July 08, 2019
Just over one in every four patients with Parkinson disease demonstrated a substantially impaired ability to swallow pills, according to a study published online in Parkinsonism & Related Disorders.
Researchers used flexible endoscopic evaluation of swallowing to assess the ability of 118 patients with Parkinson’s disease and 32 control subjects to swallow medication. Overall, 28% of participants with Parkinson disease demonstrated dysphagia for pills compared with 16% of controls.
“Higher disease severity was associated with more problems with swallowing pills, but Parkinson’s disease patients with short disease duration (<2 years), low H&Y [Hoehn and Yahr] stage (1–2), and younger age (<70 years) were also affected (each at least in 20%),” researchers reported.
Among the four types of placebo bills used in the assessment, capsules proved the easiest to swallow. On the other end of the spectrum, oval tablets were the most difficult to swallow. Patients typically had swallowing difficulty with just one type of pill, according to the study.
Some 48% of patients with pill dysphagia showed aspiration of water. Consequently, dissolving tablets in water may risky for many patients, researchers pointed out.
Lack of dopaminergic response was not associated with pill dysphagia, the study found.

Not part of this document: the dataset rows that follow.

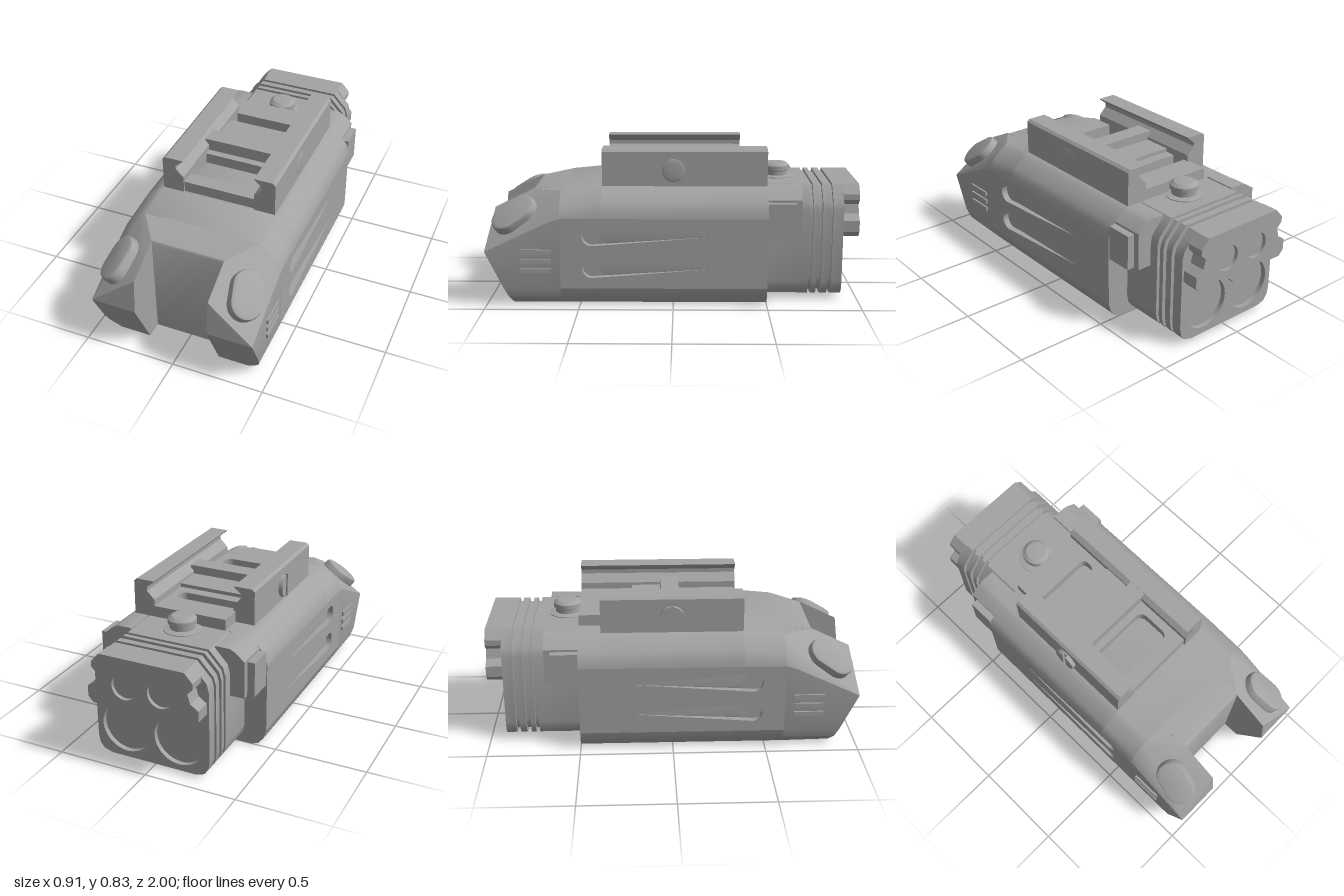
import * as THREE from 'three';
import { toCreasedNormals } from 'three/addons/utils/BufferGeometryUtils.js';
import { ConvexGeometry } from 'three/addons/geometries/ConvexGeometry.js';

const V = (x, y, z) => new THREE.Vector3(x, y, z);
const poly = (pts) => new THREE.Shape(pts.map((p) => new THREE.Vector2(p[0], p[1])));
// closed outline symmetric about x = 0, from points listed bottom to top on the +x side
const symmetric = (half) => poly([...half, ...half.map(([x, y]) => [-x, y]).reverse()]);
const circle = (x, y, r) => new THREE.Path().absarc(x, y, r, 0, Math.PI * 2, true);

function extrude(shape, from, to, extra = {}) {
  const g = new THREE.ExtrudeGeometry(shape, { depth: to - from, bevelEnabled: false, curveSegments: 16, ...extra });
  return g.translate(0, 0, from);
}
// shapes drawn as (-z, y), extruded along x
const sideways = (shape, x0, x1) => extrude(shape, x0, x1).rotateY(Math.PI / 2);
// shapes drawn as (x, -z), extruded along y
const upward = (shape, y0, y1) => extrude(shape, y0, y1).rotateX(-Math.PI / 2);
const box = (x0, x1, y0, y1, z0, z1) =>
  new THREE.BoxGeometry(x1 - x0, y1 - y0, z1 - z0).translate((x0 + x1) / 2, (y0 + y1) / 2, (z0 + z1) / 2);

// reflect in x and turn the triangles back outward
function mirrored(geo) {
  const g = geo.index ? geo.toNonIndexed() : geo.clone();
  const p = g.attributes.position;
  const a = new THREE.Vector3(), b = new THREE.Vector3();
  for (let i = 0; i < p.count; i += 3) {
    a.fromBufferAttribute(p, i + 1);
    b.fromBufferAttribute(p, i + 2);
    p.setXYZ(i + 1, b.x, b.y, b.z);
    p.setXYZ(i + 2, a.x, a.y, a.z);
  }
  return g.scale(-1, 1, 1);
}

// teardrop outline: round at the front, pointed at the back
function teardrop(y) {
  const pts = [];
  for (let i = 0; i <= 12; i++) {
    const a = Math.PI / 2 + (Math.PI * i) / 12;
    pts.push([-0.43 + 0.052 * Math.cos(a), y + 0.052 * Math.sin(a)]);
  }
  pts.push([0.22, y]);
  return pts;
}

export function createModel() {
  const model = new THREE.Group();
  const grey = new THREE.MeshStandardMaterial({ color: 0xa3a3a3 });
  grey.name = 'grey';
  const add = (name, geo, crease = 0.5) => {
    const mesh = new THREE.Mesh(toCreasedNormals(geo, crease), grey);
    mesh.name = name;
    model.add(mesh);
  };
  const addPair = (name, geo, crease) => {
    add(name + 'Left', geo, crease);
    add(name + 'Right', mirrored(geo), crease);
  };

  // main housing, its flat sides left open for the fluted plates
  const lower = [[0.36, 0], [0.4, 0.012], [0.43, 0.05], [0.445, 0.1]];
  const upper = [[0.445, 0.48], [0.436, 0.525], [0.415, 0.56], [0.35, 0.615], [0.32, 0.63]];
  const housing = symmetric([...lower, [0.41, 0.1], [0.41, 0.48], ...upper]);
  const slope = (geo) => {
    const p = geo.attributes.position;
    for (let i = 0; i < p.count; i++) {
      if (p.getY(i) > 0.49) p.setY(i, p.getY(i) - 0.1 * Math.max(0, p.getZ(i) - 0.38));
    }
    return geo;
  };
  add('housing', extrude(housing, -0.5, 0.38));
  add('housingFront', slope(extrude(housing, 0.38, 0.6)));
  add('frontWall', sideways(poly([[-0.77, 0], [-0.59, 0], [-0.59, 0.609], [-0.745, 0.594], [-0.763, 0.588], [-0.77, 0.575]]), -0.21, 0.21));

  // side plates with two tapering flutes
  const plate = poly([[-0.6, 0.1], [0.5, 0.1], [0.5, 0.48], [-0.6, 0.48]]);
  for (const y of [0.385, 0.21]) {
    plate.holes.push(new THREE.Path(teardrop(y).map((p) => new THREE.Vector2(...p))));
    const floor = teardrop(y).map(([u, v]) => V(0.405, v, -u));
    addPair('fluteFloor', new ConvexGeometry([...floor, V(0.4449, y, -0.22)]));
  }
  addPair('sidePlate', sideways(plate, 0.41, 0.445));

  // front prongs with a slanted corner
  const back = [...lower, ...upper].map(([x, y]) => V(x, y > 0.49 ? y - 0.022 : y, 0.6));
  addPair('prong', new ConvexGeometry([
    ...back, V(0.2, 0, 0.6), V(0.2, 0.608, 0.6),
    V(0.2, 0.59, 0.77), V(0.3, 0.593, 0.66), V(0.445, 0.46, 0.66),
    V(0.2, 0.49, 0.975), V(0.445, 0.3, 1), V(0.2, 0.3, 1),
    V(0.2, 0, 0.86), V(0.37, 0, 0.86), V(0.43, 0.05, 0.88), V(0.445, 0.1, 0.903),
  ]), 0.35);

  // oval pads on the slanted corners
  const pad = new THREE.Shape();
  pad.absarc(0.045, 0, 0.07, -Math.PI / 2, Math.PI / 2, false);
  pad.absarc(-0.045, 0, 0.07, Math.PI / 2, Math.PI * 1.5, false);
  const padGeo = extrude(pad, -0.05, 0.02, {
    bevelEnabled: true, bevelSize: 0.015, bevelThickness: 0.018, bevelSegments: 2, curveSegments: 8,
  });
  const n = V(0.56, 0.75, 0.35).normalize();
  const d = V(0.25, -0.45, 0.85);
  d.addScaledVector(n, -d.dot(n)).normalize();
  padGeo.applyMatrix4(new THREE.Matrix4().makeBasis(d, n.clone().cross(d), n).setPosition(0.345, 0.475, 0.845));
  addPair('cornerPad', padGeo);

  // grip ribs
  for (const y of [0.2, 0.25, 0.3]) addPair('gripRib', box(0.43, 0.455, y - 0.012, y + 0.013, 0.65, 0.81));

  // rail clamp jaws
  const jaw = poly([[0.2, 0.62], [0.318, 0.62], [0.318, 0.815], [0.303, 0.828], [0.2, 0.828], [0.205, 0.82],
    [0.243, 0.79], [0.243, 0.768], [0.2, 0.725]]);
  add('fixedJaw', extrude(jaw, -0.5, 0.38));
  add('movingJaw', mirrored(extrude(jaw, -0.38, 0.38)));

  // rail deck with a slot and a pocket
  const deck = poly([[-0.21, -0.37], [0.21, -0.37], [0.21, 0.5], [-0.21, 0.5]]);
  const opening = (z0, z1, r) => {
    const s = new THREE.Path();
    s.moveTo(-0.2, -z1);
    s.lineTo(-0.2, -z0);
    s.lineTo(0.155 - r, -z0);
    s.quadraticCurveTo(0.155, -z0, 0.155, -z0 - r);
    s.lineTo(0.155, -z1 + r);
    s.quadraticCurveTo(0.155, -z1, 0.155 - r, -z1);
    return s;
  };
  deck.holes.push(opening(-0.35, -0.27, 0.035), opening(0.09, 0.29, 0.05));
  add('railDeck', upward(deck, 0.62, 0.69));
  add('crossLug', box(-0.22, 0.22, 0.68, 0.758, -0.05, 0.05));
  add('crossStep', box(-0.2, 0.2, 0.68, 0.71, -0.21, -0.05));

  // clamp screw with a slotted head, and its rounded end on the other side
  add('screwCore', new THREE.CylinderGeometry(0.065, 0.065, 0.03, 24).rotateZ(Math.PI / 2).translate(-0.31, 0.715, 0));
  for (const start of [0, Math.PI]) {
    const half = new THREE.Shape().absarc(0, 0, 0.064, start + 0.15, start + Math.PI - 0.15, false);
    add('screwHead', extrude(half, -0.02, 0).rotateZ(Math.PI / 2).rotateY(Math.PI / 2).translate(-0.32, 0.715, 0));
  }
  add('screwEnd', new THREE.SphereGeometry(0.063, 24, 12).scale(0.1, 1, 1).translate(0.317, 0.715, 0), 1);

  // ears behind the housing, with a round dimple on the left one
  const ear = poly([[0.24, 0.37], [0.4, 0.37], [0.4, 0.572], [0.35, 0.615], [0.32, 0.63], [0.24, 0.63]]);
  addPair('ear', extrude(ear, -0.68, -0.5));
  const earPlate = () => poly([[0.5, 0.37], [0.645, 0.37], [0.645, 0.56], [0.5, 0.56]]);
  const dimpled = earPlate();
  dimpled.holes.push(circle(0.56, 0.48, 0.072));
  add('earPlateLeft', sideways(dimpled, 0.4, 0.44));
  add('earPlateRight', mirrored(sideways(earPlate(), 0.4, 0.44)));

  // rear cap: a core with raised bands
  const cap = (w, y0, y1) => symmetric([[w - 0.08, y0], [w - 0.03, y0 + 0.015], [w - 0.008, y0 + 0.045],
    [w, y0 + 0.09], [w, y1 - 0.13], [w - 0.012, y1 - 0.085], [w - 0.09, y1]]);
  add('capCore', extrude(cap(0.3, 0.035, 0.615), -0.885, -0.45));
  for (const [a, b] of [[-0.73, -0.5], [-0.775, -0.75], [-0.835, -0.8]]) {
    add('capBand', extrude(cap(0.32, 0.018, 0.63), a, b));
  }
  const face = cap(0.32, 0.018, 0.63);
  for (const s of [-1, 1]) face.holes.push(circle(0.15 * s, 0.19, 0.138));
  add('capFace', extrude(face, -0.912, -0.855));

  // upper lens block with notched sides and a scalloped lower edge
  const block = symmetric([[0.04, 0.31], [0.075, 0.345], [0.15, 0.37], [0.22, 0.35], [0.28, 0.35], [0.308, 0.38],
    [0.308, 0.44], [0.265, 0.47], [0.25, 0.52], [0.28, 0.55], [0.28, 0.58], [0.235, 0.63]]);
  for (const s of [-1, 1]) block.holes.push(circle(0.1 * s, 0.475, 0.07));
  add('lensBlock', extrude(block, -1, -0.905));
  for (const s of [-1, 1]) {
    add('lens', new THREE.CylinderGeometry(0.071, 0.071, 0.07, 24).rotateX(Math.PI / 2).translate(0.1 * s, 0.475, -0.945));
  }

  // push button on top of the cap
  const button = [[0.1, 0], [0.1, 0.012], [0.066, 0.018], [0.066, 0.04], [0.075, 0.045], [0.075, 0.07], [0.055, 0.085], [0, 0.09]]
    .map((p) => new THREE.Vector2(...p));
  add('pushButton', new THREE.LatheGeometry(button, 24).translate(0, 0.622, -0.57));

  return model;
}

“An assessment of pill swallowing using flexible endoscopic evaluation of swallowing is suggested at least in patients reporting swallowing problems,” researchers concluded. “Capsules might be preferentially used when dysphagia is suspected.”
Buhmann C, Bihler M, Emich K, et al. Pill swallowing in Parkinson's disease: a prospective study based on flexible endoscopic evaluation of swallowing [Published online February 4, 2019]. Parkinsonism Relat Disord. 2019;62:51-56. doi: 10.1016/j.parkreldis.2019.02.002